If you have more information on the Albright connection, I'd love to hear it! Your mention of a daughter Catharine Albrecht I assume is just a guess based on the proximity of a Catharine Albrecht in the 1790 census? You can get rid of her - there is no evidence that a daughter Catharine existed. If the emigrant Heinrich has a son Heinrich, then he may be the husband of Maria Agnes. The fact remains that Ludwig did NOT mention two daughters that could account for Ursula AND Agnes. One of them likely died before he did.

And lastly, we have to make some sort of consideration for Ludwig's younger children, Maria and Ludwig. If they were born in the 1760s as has been reported, they likely had a different mother than the older children.

From Ludwig's will, we do know that Ludwig Jr. was not yet of age. If Anna Catharina were giving birth to children as early as 1735, we can surmise a birth of c1710. It would seem unlikely that she would be bearing children beyond the 1750s.

Your website says Ludwig's wife died c1785. Where did that come from? Where do the birthdates of his children come from where there is no birth/baptismal record? Are they supposition or are they calculated from an age at death? The suspicious gap between the birth of Maria Agnes in 1750 and that of the younger children in the 1760s surely smells of a second wife.

And what about Anna Maria marrying William Hoschaar? He was the son of her half-sister. Odd, yes, but I've seen it happen before in other families in colonial Pennsylvania (even in my direct line!).

Clearly, we have some work to do. Overall, this is a WONDERFUL new finding, and as is usual in this wonderful hobby/obsession, one answer usually leads to further questions. At least we are on the right track!
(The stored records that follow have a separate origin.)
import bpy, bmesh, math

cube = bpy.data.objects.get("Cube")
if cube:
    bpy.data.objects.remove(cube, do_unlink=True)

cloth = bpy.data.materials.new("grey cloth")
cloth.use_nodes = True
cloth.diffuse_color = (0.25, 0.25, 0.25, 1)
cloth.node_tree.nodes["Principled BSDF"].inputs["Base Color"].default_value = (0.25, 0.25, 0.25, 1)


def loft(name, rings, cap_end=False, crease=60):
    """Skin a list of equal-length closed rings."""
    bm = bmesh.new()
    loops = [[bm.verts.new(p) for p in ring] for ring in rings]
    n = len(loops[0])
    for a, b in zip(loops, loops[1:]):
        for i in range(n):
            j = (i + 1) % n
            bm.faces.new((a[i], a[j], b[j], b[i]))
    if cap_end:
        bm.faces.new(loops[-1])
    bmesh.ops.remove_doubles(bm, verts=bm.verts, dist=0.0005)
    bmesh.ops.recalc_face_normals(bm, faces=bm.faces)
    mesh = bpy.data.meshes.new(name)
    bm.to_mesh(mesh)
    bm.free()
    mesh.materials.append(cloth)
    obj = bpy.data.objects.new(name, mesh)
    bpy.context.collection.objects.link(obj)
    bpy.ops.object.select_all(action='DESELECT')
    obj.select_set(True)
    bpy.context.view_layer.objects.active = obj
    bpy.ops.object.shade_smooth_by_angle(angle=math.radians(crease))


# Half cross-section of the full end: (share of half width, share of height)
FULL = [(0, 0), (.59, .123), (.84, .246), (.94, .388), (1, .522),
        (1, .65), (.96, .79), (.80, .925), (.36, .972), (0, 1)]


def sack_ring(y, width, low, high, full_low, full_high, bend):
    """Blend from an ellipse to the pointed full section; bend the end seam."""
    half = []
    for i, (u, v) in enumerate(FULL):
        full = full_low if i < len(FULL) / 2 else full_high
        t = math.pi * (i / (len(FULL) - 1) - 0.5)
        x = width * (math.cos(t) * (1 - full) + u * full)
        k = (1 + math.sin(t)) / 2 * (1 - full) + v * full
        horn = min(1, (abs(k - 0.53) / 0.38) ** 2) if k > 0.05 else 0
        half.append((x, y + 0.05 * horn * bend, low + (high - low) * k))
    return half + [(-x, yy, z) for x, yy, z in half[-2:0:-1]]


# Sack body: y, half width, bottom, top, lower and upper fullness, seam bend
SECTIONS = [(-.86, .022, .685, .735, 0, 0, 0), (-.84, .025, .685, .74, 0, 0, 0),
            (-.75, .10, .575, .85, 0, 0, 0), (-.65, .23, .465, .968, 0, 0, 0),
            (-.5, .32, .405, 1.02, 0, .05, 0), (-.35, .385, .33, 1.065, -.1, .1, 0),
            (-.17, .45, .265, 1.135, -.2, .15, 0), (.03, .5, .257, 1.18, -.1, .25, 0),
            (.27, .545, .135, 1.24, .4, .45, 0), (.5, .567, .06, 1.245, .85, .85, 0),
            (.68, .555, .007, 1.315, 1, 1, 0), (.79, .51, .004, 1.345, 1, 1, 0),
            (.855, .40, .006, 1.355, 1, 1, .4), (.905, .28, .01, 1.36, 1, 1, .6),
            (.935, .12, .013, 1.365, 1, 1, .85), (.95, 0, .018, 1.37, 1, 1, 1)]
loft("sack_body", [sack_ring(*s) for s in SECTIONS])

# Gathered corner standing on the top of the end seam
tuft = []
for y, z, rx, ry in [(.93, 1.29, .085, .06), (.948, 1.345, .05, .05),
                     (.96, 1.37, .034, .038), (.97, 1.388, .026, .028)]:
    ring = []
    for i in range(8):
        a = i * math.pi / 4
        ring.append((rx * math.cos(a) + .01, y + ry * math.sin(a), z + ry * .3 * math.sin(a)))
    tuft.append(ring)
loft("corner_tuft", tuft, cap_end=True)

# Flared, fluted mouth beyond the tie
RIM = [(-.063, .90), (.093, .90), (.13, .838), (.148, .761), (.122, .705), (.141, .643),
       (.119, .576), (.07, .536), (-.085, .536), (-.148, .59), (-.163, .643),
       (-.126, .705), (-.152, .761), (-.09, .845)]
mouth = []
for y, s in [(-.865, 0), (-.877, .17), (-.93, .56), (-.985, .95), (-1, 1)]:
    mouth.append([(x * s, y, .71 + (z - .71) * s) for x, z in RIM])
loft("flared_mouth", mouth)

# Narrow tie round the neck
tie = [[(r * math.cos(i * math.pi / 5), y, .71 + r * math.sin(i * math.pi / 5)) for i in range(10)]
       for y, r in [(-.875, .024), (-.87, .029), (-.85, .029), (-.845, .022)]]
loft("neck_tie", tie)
I will be working to translate the entire article regarding Merchingen to see if it gives me any clues to where to look next. Even the death date for my John raises questions, as I do not know where the source for this date lies. Unfortunately, these were poor families always on the verge of the frontier, and they rarely left records. Has anyone done any in-depth tax record research on Ludwig or the others that remained in Pennsylvania? These records can be helpful in isolating birthdates or movements. I will have to see if I can make a trip to Harrisburg sometime in the near future, as this was an excellent avenue for piecing together the Blessings (Jemima Minsker's husband's family).
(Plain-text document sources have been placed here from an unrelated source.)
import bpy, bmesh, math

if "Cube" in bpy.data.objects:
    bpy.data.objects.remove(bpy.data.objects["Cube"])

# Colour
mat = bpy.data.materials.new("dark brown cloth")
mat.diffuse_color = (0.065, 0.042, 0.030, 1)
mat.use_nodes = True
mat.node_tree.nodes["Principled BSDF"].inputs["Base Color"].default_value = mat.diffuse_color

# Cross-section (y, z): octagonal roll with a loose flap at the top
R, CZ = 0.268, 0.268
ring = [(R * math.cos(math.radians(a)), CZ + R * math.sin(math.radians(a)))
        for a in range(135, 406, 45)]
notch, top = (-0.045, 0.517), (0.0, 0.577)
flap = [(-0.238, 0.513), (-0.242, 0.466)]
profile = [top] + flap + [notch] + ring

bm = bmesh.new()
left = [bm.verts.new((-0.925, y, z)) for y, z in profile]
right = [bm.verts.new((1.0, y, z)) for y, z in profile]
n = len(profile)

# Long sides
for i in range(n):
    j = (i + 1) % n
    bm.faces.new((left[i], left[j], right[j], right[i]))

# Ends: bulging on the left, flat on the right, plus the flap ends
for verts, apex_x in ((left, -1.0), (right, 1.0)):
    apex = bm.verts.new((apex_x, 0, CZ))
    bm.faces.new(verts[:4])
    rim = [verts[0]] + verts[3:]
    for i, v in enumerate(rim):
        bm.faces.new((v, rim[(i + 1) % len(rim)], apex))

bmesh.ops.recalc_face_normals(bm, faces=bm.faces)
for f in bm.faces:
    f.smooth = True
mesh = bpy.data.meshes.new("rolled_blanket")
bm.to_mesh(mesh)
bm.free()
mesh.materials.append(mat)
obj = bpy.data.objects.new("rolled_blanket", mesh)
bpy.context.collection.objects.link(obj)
Obviously this is an important discovery, and changes much about our German origins. Michael is anxious to hear from other family members concerning this important news. Please let him know your impressions and conclusions: ...and keep me in the loop, too: